## Aim of the task
Lift out each line of the data that holds "closed".

Start of Data extracts

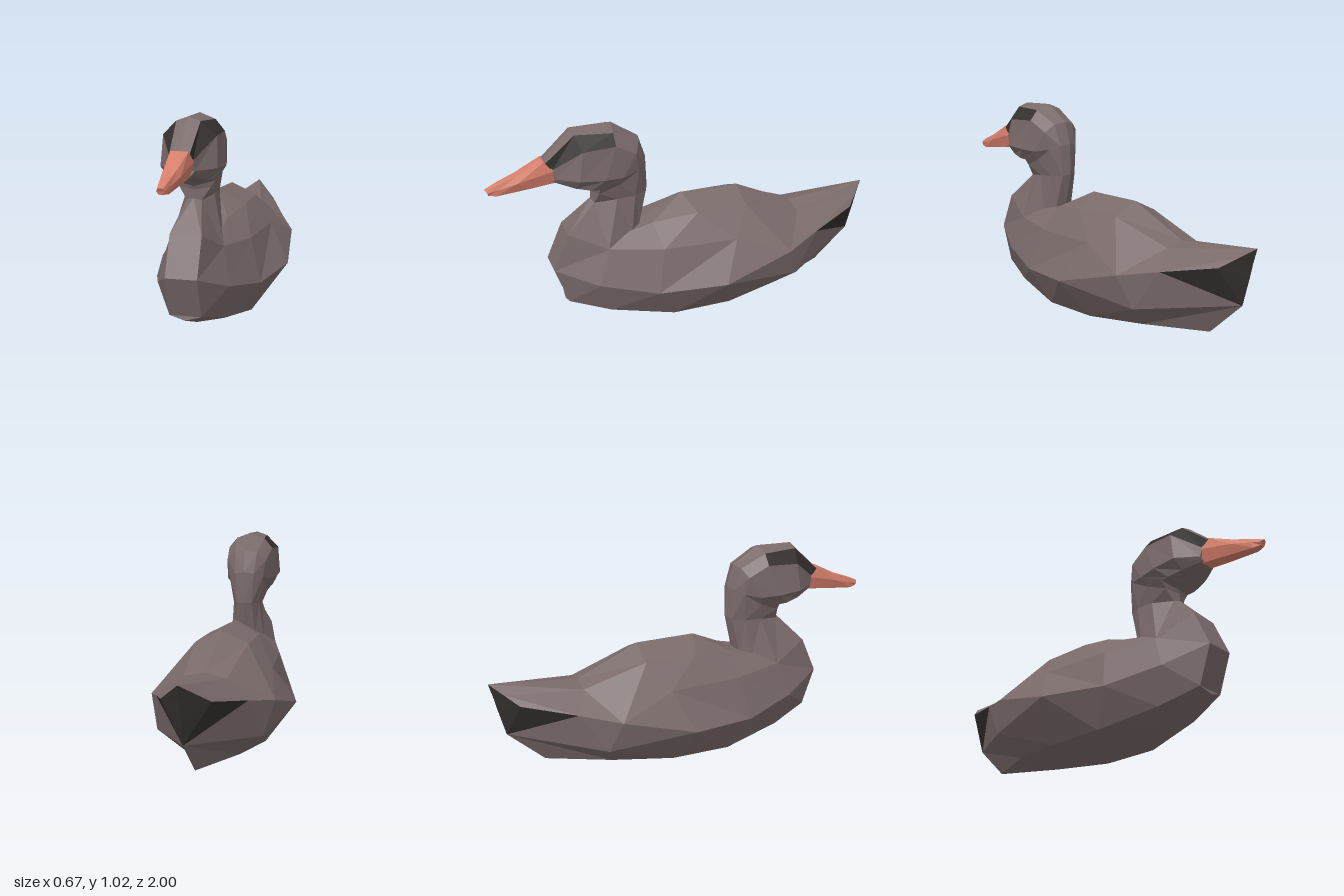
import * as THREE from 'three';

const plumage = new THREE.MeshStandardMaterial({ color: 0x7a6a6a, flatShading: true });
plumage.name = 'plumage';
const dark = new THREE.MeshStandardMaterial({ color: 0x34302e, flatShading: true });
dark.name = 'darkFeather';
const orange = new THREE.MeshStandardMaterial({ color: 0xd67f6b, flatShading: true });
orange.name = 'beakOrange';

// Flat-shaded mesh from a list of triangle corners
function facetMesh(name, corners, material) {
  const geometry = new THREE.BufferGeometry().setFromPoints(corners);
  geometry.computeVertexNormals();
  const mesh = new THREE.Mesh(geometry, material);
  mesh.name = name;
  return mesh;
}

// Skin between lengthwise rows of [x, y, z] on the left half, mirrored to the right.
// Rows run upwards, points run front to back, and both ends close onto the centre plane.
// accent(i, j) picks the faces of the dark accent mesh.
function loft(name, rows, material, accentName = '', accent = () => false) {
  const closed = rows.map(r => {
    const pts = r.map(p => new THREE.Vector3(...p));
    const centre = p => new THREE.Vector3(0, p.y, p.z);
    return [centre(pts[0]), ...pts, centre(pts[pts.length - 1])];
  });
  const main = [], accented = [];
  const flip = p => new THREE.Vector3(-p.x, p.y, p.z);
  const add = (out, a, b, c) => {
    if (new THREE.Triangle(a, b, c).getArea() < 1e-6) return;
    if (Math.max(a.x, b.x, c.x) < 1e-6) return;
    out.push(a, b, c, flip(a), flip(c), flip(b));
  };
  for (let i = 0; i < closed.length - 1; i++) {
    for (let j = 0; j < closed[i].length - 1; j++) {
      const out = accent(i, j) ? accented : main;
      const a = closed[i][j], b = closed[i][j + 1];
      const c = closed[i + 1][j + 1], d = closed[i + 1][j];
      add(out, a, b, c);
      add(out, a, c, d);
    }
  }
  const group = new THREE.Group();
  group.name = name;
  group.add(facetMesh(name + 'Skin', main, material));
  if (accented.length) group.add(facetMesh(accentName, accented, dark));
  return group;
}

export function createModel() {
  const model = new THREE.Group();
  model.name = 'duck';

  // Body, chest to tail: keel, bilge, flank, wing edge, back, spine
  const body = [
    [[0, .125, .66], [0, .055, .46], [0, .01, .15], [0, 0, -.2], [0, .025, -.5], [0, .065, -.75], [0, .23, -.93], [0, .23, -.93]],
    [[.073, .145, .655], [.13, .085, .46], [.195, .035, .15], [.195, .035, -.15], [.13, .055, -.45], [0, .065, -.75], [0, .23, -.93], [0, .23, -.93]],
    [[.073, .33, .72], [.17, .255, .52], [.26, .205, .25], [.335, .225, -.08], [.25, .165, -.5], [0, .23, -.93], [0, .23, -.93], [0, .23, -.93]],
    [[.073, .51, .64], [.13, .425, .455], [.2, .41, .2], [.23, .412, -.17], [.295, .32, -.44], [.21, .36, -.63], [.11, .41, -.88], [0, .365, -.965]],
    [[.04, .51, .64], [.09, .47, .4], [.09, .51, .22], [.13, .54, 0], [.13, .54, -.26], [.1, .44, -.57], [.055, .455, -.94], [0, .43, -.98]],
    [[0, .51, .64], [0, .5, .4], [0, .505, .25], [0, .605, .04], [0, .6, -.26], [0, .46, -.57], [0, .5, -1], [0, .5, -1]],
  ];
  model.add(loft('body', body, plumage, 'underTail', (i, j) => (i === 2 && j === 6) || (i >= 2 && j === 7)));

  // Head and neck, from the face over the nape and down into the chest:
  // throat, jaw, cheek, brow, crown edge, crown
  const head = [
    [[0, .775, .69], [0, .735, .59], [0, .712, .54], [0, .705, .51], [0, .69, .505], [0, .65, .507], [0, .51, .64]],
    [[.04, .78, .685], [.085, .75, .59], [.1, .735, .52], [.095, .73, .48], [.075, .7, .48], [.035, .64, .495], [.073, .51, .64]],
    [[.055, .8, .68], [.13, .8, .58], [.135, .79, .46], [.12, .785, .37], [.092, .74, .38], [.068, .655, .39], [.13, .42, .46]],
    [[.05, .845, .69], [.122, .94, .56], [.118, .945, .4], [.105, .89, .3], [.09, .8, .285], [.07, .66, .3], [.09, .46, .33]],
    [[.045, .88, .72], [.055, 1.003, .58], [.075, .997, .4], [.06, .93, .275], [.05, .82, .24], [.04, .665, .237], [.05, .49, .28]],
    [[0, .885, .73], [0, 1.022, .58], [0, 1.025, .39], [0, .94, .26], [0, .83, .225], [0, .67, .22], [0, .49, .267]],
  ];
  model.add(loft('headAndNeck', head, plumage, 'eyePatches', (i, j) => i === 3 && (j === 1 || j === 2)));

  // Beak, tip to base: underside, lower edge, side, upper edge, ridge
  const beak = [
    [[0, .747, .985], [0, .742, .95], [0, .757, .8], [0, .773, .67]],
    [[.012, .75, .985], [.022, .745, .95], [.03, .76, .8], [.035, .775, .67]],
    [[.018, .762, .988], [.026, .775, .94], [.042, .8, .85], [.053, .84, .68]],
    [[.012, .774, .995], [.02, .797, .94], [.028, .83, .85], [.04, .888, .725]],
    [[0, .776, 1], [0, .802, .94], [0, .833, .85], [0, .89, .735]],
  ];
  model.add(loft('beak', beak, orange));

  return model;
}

End of Data extracts
Start of Data extracts

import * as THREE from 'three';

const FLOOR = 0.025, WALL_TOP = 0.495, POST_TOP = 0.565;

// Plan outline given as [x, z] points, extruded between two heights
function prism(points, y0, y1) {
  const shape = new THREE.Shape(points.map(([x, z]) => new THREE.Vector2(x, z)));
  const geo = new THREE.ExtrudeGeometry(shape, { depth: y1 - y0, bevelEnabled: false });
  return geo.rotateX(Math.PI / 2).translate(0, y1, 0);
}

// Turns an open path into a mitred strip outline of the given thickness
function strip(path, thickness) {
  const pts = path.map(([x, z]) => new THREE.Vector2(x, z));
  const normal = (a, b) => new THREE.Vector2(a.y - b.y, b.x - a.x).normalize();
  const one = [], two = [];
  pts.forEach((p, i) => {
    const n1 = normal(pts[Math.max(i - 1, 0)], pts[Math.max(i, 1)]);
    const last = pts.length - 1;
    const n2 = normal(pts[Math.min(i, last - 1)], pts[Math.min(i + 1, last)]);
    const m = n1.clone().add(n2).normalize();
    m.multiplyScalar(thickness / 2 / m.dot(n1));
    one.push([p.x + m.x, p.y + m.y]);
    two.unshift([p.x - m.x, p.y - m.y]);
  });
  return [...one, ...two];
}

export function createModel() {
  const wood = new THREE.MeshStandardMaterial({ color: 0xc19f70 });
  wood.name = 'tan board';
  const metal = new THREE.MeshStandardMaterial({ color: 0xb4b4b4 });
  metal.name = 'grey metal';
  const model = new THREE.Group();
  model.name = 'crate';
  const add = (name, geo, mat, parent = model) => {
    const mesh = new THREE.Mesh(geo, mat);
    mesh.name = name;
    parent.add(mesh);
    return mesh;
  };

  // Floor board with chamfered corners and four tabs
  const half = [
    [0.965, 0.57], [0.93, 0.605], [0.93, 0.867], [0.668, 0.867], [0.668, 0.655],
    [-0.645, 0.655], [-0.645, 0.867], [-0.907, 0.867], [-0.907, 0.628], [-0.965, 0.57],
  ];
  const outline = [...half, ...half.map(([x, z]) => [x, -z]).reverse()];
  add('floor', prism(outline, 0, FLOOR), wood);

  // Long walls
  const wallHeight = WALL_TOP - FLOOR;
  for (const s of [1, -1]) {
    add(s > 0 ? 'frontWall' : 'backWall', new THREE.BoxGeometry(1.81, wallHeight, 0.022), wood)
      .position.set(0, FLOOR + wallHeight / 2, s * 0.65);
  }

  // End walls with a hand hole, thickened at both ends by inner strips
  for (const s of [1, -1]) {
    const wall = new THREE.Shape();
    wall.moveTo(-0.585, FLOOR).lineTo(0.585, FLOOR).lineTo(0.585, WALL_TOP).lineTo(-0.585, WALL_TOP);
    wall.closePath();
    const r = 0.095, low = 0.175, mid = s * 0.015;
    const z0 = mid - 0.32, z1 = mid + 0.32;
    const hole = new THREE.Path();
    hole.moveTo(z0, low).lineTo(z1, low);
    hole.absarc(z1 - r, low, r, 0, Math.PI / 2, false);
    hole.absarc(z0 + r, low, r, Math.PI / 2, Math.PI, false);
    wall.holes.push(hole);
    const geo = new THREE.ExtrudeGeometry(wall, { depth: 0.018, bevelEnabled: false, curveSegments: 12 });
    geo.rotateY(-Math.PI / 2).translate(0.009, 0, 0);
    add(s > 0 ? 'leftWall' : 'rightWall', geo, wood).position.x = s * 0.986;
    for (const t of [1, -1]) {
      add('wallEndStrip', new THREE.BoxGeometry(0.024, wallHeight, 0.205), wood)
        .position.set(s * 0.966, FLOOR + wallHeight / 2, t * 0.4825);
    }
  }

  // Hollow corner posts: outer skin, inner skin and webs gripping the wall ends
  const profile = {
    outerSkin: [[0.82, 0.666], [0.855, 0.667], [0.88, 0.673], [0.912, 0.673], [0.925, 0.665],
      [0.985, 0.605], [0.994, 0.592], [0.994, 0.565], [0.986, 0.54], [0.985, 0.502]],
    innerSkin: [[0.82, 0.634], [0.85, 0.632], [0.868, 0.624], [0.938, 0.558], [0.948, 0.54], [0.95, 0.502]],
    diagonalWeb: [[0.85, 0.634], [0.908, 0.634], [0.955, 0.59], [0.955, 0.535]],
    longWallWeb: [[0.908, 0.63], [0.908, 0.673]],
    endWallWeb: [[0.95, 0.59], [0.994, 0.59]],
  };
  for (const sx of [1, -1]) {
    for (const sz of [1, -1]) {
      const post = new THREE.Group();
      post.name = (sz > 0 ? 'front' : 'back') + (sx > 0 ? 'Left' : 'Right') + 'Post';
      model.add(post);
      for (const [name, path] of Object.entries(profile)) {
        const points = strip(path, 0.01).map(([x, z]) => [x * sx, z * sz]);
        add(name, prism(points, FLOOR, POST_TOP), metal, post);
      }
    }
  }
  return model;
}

End of Data extracts
Start of Data extracts

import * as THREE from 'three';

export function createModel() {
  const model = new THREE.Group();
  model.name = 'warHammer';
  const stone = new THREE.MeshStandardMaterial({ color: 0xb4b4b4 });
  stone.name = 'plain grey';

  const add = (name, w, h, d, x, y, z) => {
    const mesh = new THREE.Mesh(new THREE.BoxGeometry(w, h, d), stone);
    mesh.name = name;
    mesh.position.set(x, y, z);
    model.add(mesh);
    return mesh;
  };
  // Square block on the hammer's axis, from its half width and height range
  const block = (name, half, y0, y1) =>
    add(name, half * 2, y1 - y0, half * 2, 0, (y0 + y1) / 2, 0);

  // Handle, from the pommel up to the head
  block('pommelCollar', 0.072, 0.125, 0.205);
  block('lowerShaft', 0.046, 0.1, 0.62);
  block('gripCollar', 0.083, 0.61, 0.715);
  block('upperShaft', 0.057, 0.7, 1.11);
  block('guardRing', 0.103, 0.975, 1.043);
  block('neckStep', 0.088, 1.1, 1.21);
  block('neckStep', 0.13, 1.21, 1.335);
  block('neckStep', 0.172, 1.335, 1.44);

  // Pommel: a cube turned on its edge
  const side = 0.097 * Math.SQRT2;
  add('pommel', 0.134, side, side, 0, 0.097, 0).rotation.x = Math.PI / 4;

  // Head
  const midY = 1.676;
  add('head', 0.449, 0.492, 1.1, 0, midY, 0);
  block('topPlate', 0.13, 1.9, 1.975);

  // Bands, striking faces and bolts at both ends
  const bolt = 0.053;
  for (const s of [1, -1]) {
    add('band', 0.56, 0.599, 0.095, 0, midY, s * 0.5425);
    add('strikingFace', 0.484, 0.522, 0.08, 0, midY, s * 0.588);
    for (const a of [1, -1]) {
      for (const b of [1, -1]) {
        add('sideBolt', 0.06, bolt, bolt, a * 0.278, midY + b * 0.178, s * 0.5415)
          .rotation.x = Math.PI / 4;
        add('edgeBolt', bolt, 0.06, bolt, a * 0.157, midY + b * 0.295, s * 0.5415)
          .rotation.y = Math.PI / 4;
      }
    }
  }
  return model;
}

End of Data extracts

## Exercise answer
  const closed = rows.map(r => {
  for (let i = 0; i < closed.length - 1; i++) {
    for (let j = 0; j < closed[i].length - 1; j++) {
      const a = closed[i][j], b = closed[i][j + 1];
      const c = closed[i + 1][j + 1], d = closed[i + 1][j];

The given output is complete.